Just ask Eibar Coa and Paco Lopez, or Brandon Meier. Being a jockey is a dangerous, thankless job, and over the past 30 days a notable number of incidents at Gulfstream, Santa Anita, Penn National and Aqueduct have rammed home that point. Yet, beyond the charismatic good ol' boy Calvin Borel and superstar Zenyatta’s long-time partner Mike Smith, most jockeys remain nearly anonymous to the general public these days. It wasn’t always that way.
During racing’s “Golden Age” jockeys enjoyed tremendous fame and status in American society, a natural occurrence given the sport’s high-profile and popularity. Eddie Arcaro and Bill Hartack both appeared on the cover of Time magazine at the height of their careers, while numerous Sports Illustrated covers featured jockeys such as Willie Shoemaker and Stevie Cauthen, Johnny Sellers and Johnny Longden.
Even that most quintessential of American weeklies, The Saturday Evening Post, published at least two jockey-themed covers.

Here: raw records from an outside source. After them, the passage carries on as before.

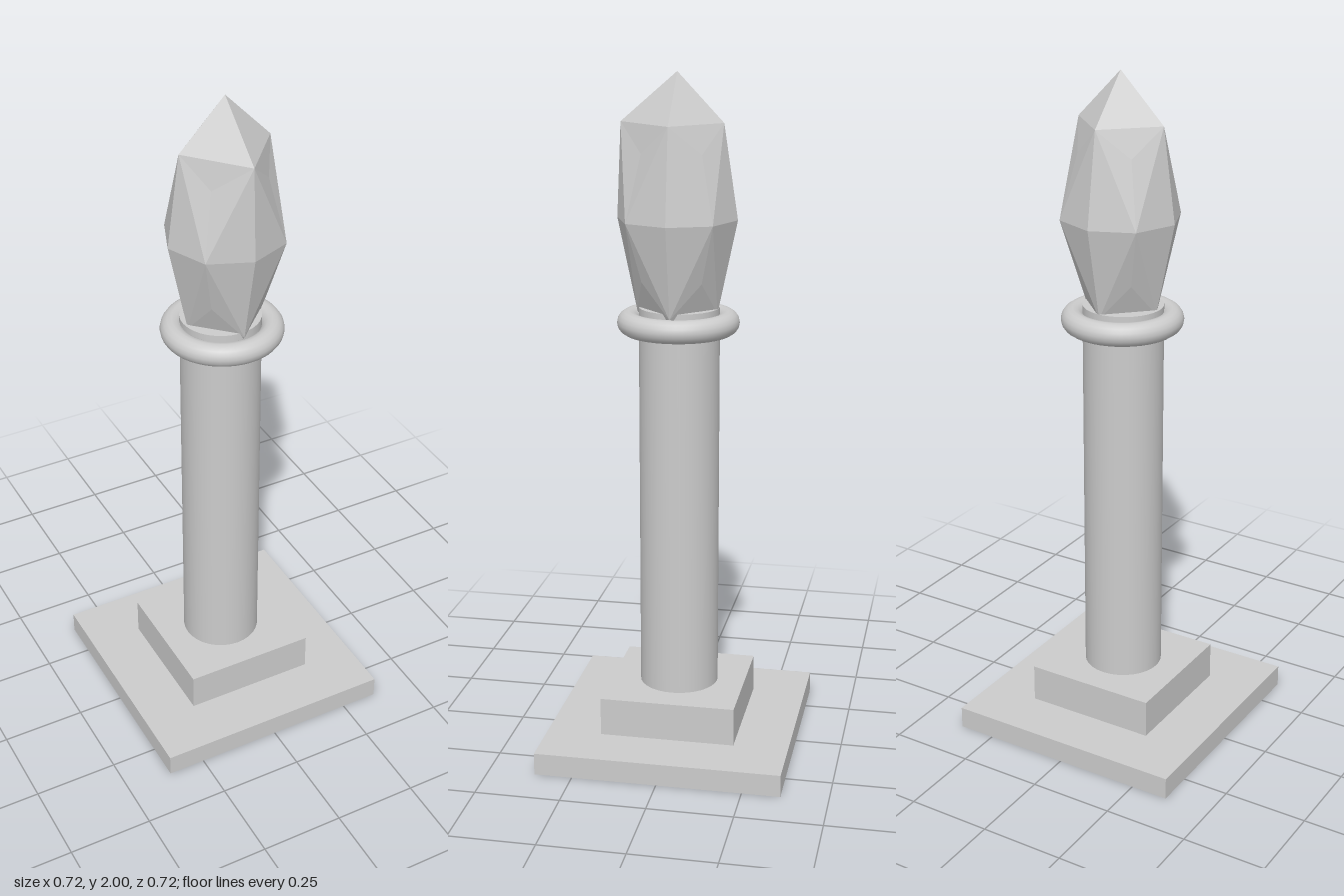
import * as THREE from 'three';

const material = new THREE.MeshStandardMaterial({ color: 0xcccccc });
const facetMaterial = new THREE.MeshStandardMaterial({ color: 0xcccccc, flatShading: true });

function addPart(group, name, geometry, y, mat = material) {
  const mesh = new THREE.Mesh(geometry, mat);
  mesh.name = name;
  mesh.position.y = y;
  group.add(mesh);
  return mesh;
}

// Faceted flame: an equator of eight corners, with a four-sided cap above and below
function flameGeometry() {
  const centre = new THREE.Vector3(0.011, 1.59, 0.004);
  const positions = [];
  const point = (angle, radius, y) => new THREE.Vector3(
    centre.x + Math.cos(angle) * radius, y, centre.z + Math.sin(angle) * radius);

  // Turn every triangle to face away from the centre
  function face(a, b, c) {
    const normal = b.clone().sub(a).cross(c.clone().sub(a));
    const outward = a.clone().add(b).add(c).divideScalar(3).sub(centre);
    const corners = normal.dot(outward) < 0 ? [a, c, b] : [a, b, c];
    for (const p of corners) positions.push(p.x, p.y, p.z);
  }

  const caps = [
    { tip: 2.0, shoulderY: 1.86, shoulders: [0.137, 0.162, 0.137, 0.133], kneeY: 1.78, kneeR: 0.122 },
    { tip: 1.2, shoulderY: 1.32, shoulders: [0.117, 0.117, 0.117, 0.117], kneeY: 1.42, kneeR: 0.122 },
  ];
  for (const cap of caps) {
    const tip = point(0, 0, cap.tip);
    for (let i = 0; i < 4; i++) {
      const a = i * Math.PI / 2, d = a + Math.PI / 4, b = a + Math.PI / 2;
      const shoulderA = point(a, cap.shoulders[i], cap.shoulderY);
      const shoulderB = point(b, cap.shoulders[(i + 1) % 4], cap.shoulderY);
      const knee = point(d, cap.kneeR, cap.kneeY);
      const middle = point(d, 0.175, centre.y);
      face(tip, shoulderA, shoulderB);
      face(shoulderA, shoulderB, knee);
      face(knee, shoulderA, middle);
      face(knee, shoulderB, middle);
      face(shoulderA, point(a, 0.174, centre.y), middle);
      face(shoulderB, point(b, 0.174, centre.y), middle);
    }
  }
  const geometry = new THREE.BufferGeometry();
  geometry.setAttribute('position', new THREE.Float32BufferAttribute(positions, 3));
  geometry.computeVertexNormals();
  return geometry;
}

export function createModel() {
  const group = new THREE.Group();
  group.name = 'torchPillar';

  // Stepped square base
  addPart(group, 'basePlate', new THREE.BoxGeometry(0.724, 0.066, 0.724), 0.033);
  addPart(group, 'plinth', new THREE.BoxGeometry(0.4, 0.114, 0.4), 0.123);

  // Round column with a collar
  addPart(group, 'column', new THREE.CylinderGeometry(0.117, 0.117, 1.155, 32), 0.7575);
  const collar = addPart(group, 'collar', new THREE.TorusGeometry(0.143, 0.034, 16, 48), 1.291);
  collar.rotation.x = Math.PI / 2;
  collar.position.x = 0.004;
  collar.position.z = 0.002;

  addPart(group, 'flame', flameGeometry(), 0, facetMaterial);
  return group;
}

In 1977, art collector and sports enthusiast Richard Weisman commissioned Andy Warhol to create—for a mere $800,000—a series of silk-screen paintings featuring 10 iconic athletes of the era. Each athlete chosen was paid $15,000 to allow Warhol to take Polaroids of them which would be silk-screened in various colors, with a total of six versions produced for each image. One set of the finished works, the one Weisman displayed in his West Los Angeles home, was stolen in 2009, although oddly Weisman refused to collect on the $25 million insurance policy just a month after the heist. However, other versions of the works live on in public collections and in authorized prints.
For those of us who grew up in the 1970s, who didn’t know figure skating champion Dorothy Hamill and tennis star Chris Evert, baseball pitcher Tom Seaver and soccer superstar Pele, basketball’s Kareem Abdul Jabbar and football running back OJ Simpson, golfer Jack Nicklaus and boxer Muhammad Ali? New York Rangers winger Rod Gilbert would soon be overshadowed by the phenomenon that was Wayne Gretzky, but The Shoe, Willie Shoemaker, would go on to win an Eclipse Award in 1981, not to mention his fourth Kentucky Derby (with Ferdinand in 1986, at age 54).
In his diary entry for March 28, Warhol discusses not only the scope of the commission, but also the conditions under which he took Shoemaker’s photograph:
At 4:00 I went to Fred’s room to photograph Willie Shoemaker the jockey. Richard Weisman’s commissioned me to do a series of athletes’ portraits. Richard will keep some of the portraits and some will be for sale and the athletes will get to keep some. So Willie was the first athlete…Willie’s wife called from the lobby and she came up with a girlfriend—but without Willie. He didn’t show up till ten after 5:00 and when he saw her, he couldn’t believe she was there. He’d been court getting a divorce from her, that’s why he was late.
Willie’s ex-wife of one hour was one of the tallest women I’ve ever seen. She was dressing Willie for the picture and he looked like an eight-year-old kid. And guess what he was wearing—little Jockey shorts! Ordered martinis, and the wife was drinking. She kept asking him for a date to celebrate the divorce and he kept turning her down, he said, “If I’d known you were going to be here I wouldn’t have come."
Ironic, isn’t it, that the ultimate celebrity whore Andy Warhol ended up immortalizing the shy Shoemaker, a man who—as Bill Nack noted in his 1980 Sports Illustrated article—despised the Beverly Hills/Hollywood social scene which so dominated his life during his marriage to Babs Beyer. And how prophetic that Warhol remarked upon completion of the Weisman series, “The sport stars of today are the movie stars of yesterday.”
So true today of most sports stars, that is, except those in the dying sport of horse racing.